--- START ---

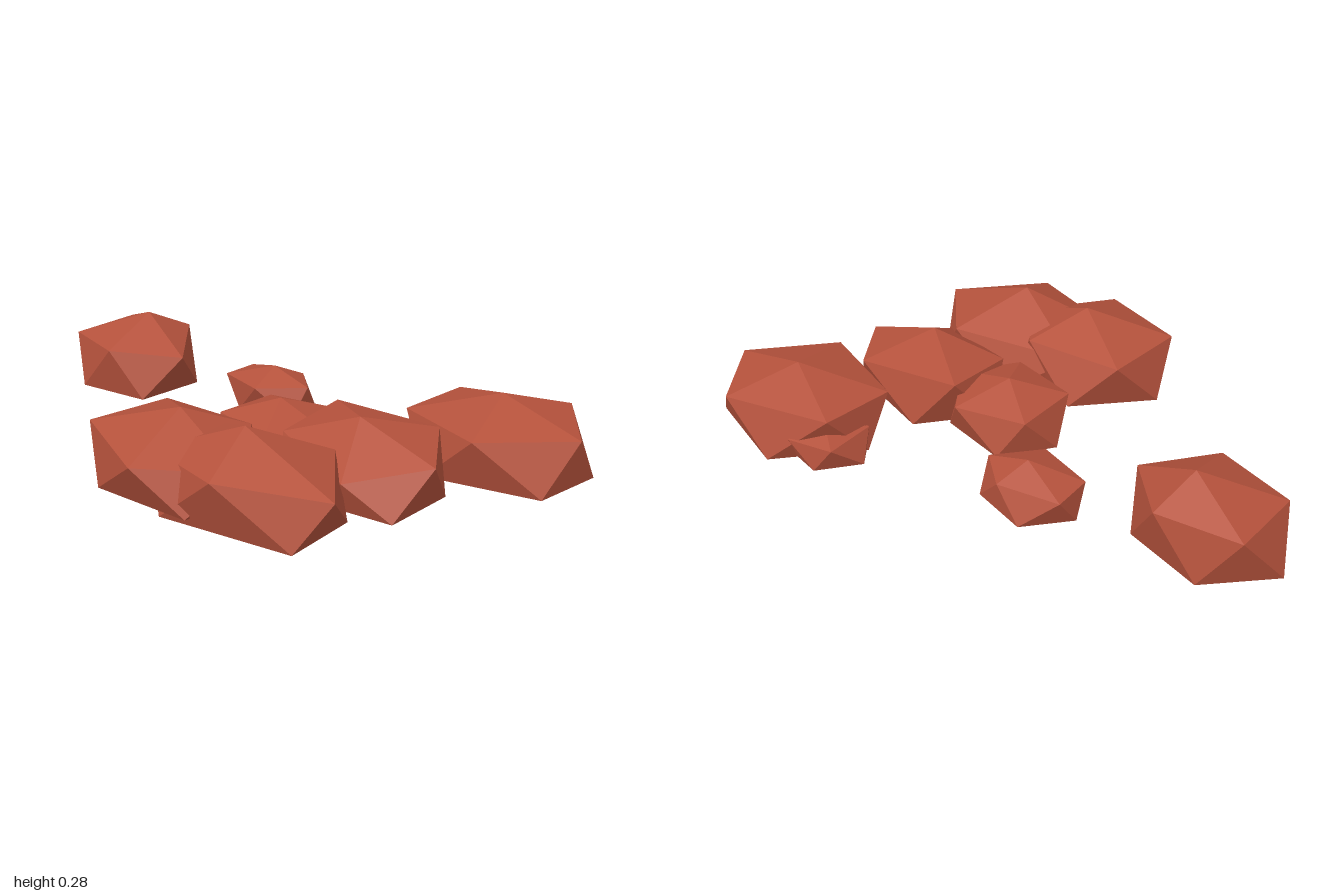
import * as THREE from 'three';

const redStone = new THREE.MeshStandardMaterial({ color: 0xb5523c });

// Faceted 20-sided rock: a crown point, five shoulder points (clockwise from above),
// and a base that mirrors the shoulders through the centre, flattened to the ground.
function rock(name, [cx, cz], crown, shoulder, baseY) {
  const mirror = ([x, , z], y) => [2 * cx - x, y, 2 * cz - z];
  const base = shoulder.map((p) => mirror(p, baseY));
  const foot = mirror(crown, 0);
  const pos = [];
  const tri = (a, b, c) => pos.push(...a, ...b, ...c);
  for (let k = 0; k < 5; k++) {
    const n = (k + 1) % 5, l = (k + 3) % 5, m = (k + 4) % 5;
    tri(crown, shoulder[n], shoulder[k]);
    tri(shoulder[k], shoulder[n], base[l]);
    tri(shoulder[n], base[m], base[l]);
    tri(foot, base[k], base[n]);
  }
  const geometry = new THREE.BufferGeometry();
  geometry.setAttribute('position', new THREE.Float32BufferAttribute(pos, 3));
  geometry.computeVertexNormals();
  const mesh = new THREE.Mesh(geometry, redStone);
  mesh.name = name;
  return mesh;
}

export function createModel() {
  const group = new THREE.Group();
  group.name = 'rockCluster';

  // Outlying rocks on the right-hand side of the model
  group.add(rock('outerRock', [-0.727, -0.118], [-0.69, 0.285, -0.15],
    [[-0.93, 0.2, -0.26], [-0.655, 0.21, -0.315], [-0.455, 0.17, -0.11], [-0.64, 0.195, 0.08], [-0.92, 0.19, 0.01]], 0.025));
  group.add(rock('smallRock', [-0.19, -0.3], [-0.175, 0.167, -0.3],
    [[-0.35, 0.115, -0.36], [-0.14, 0.12, -0.41], [-0.02, 0.12, -0.31], [-0.14, 0.12, -0.17], [-0.34, 0.115, -0.22]], 0.015));

  // Back pair
  group.add(rock('backRock', [0.7, -0.44], [0.695, 0.255, -0.455],
    [[0.44, 0.18, -0.57], [0.8, 0.19, -0.685], [0.995, 0.18, -0.445], [0.775, 0.18, -0.195], [0.43, 0.17, -0.305]], 0.015));
  group.add(rock('backPebble', [0.51, -0.51], [0.515, 0.135, -0.52],
    [[0.4, 0.1, -0.6], [0.56, 0.1, -0.64], [0.66, 0.1, -0.52], [0.56, 0.1, -0.39], [0.41, 0.1, -0.42]], 0.015));

  // Middle pair
  group.add(rock('middleRock', [0.147, -0.018], [0.14, 0.2, -0.02],
    [[-0.02, 0.14, -0.13], [0.225, 0.14, -0.2], [0.36, 0.14, -0.015], [0.24, 0.14, 0.155], [-0.015, 0.14, 0.105]], 0.01));
  group.add(rock('middleLeftRock', [0.508, -0.012], [0.51, 0.245, 0.01],
    [[0.26, 0.19, -0.16], [0.625, 0.18, -0.23], [0.79, 0.155, -0.01], [0.615, 0.115, 0.205], [0.28, 0.16, 0.11]], 0.01));

  // Front pair
  group.add(rock('frontRock', [0.125, 0.417], [0.145, 0.28, 0.41],
    [[-0.11, 0.2, 0.25], [0.245, 0.2, 0.21], [0.43, 0.16, 0.44], [0.215, 0.178, 0.67], [-0.125, 0.2, 0.55]], 0.035));
  group.add(rock('frontLeftRock', [0.385, 0.36], [0.4, 0.285, 0.383],
    [[0.08, 0.17, 0.24], [0.525, 0.178, 0.135], [0.755, 0.155, 0.38], [0.475, 0.19, 0.592], [0.12, 0.17, 0.51]], 0.008));

  return group;
}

--- END ---

ASSIGNED TASK
Where the string "name" occurs in a line of the listing, copy the line.

ANSWER BOX
function rock(name, [cx, cz], crown, shoulder, baseY) {
  mesh.name = name;
  group.name = 'rockCluster';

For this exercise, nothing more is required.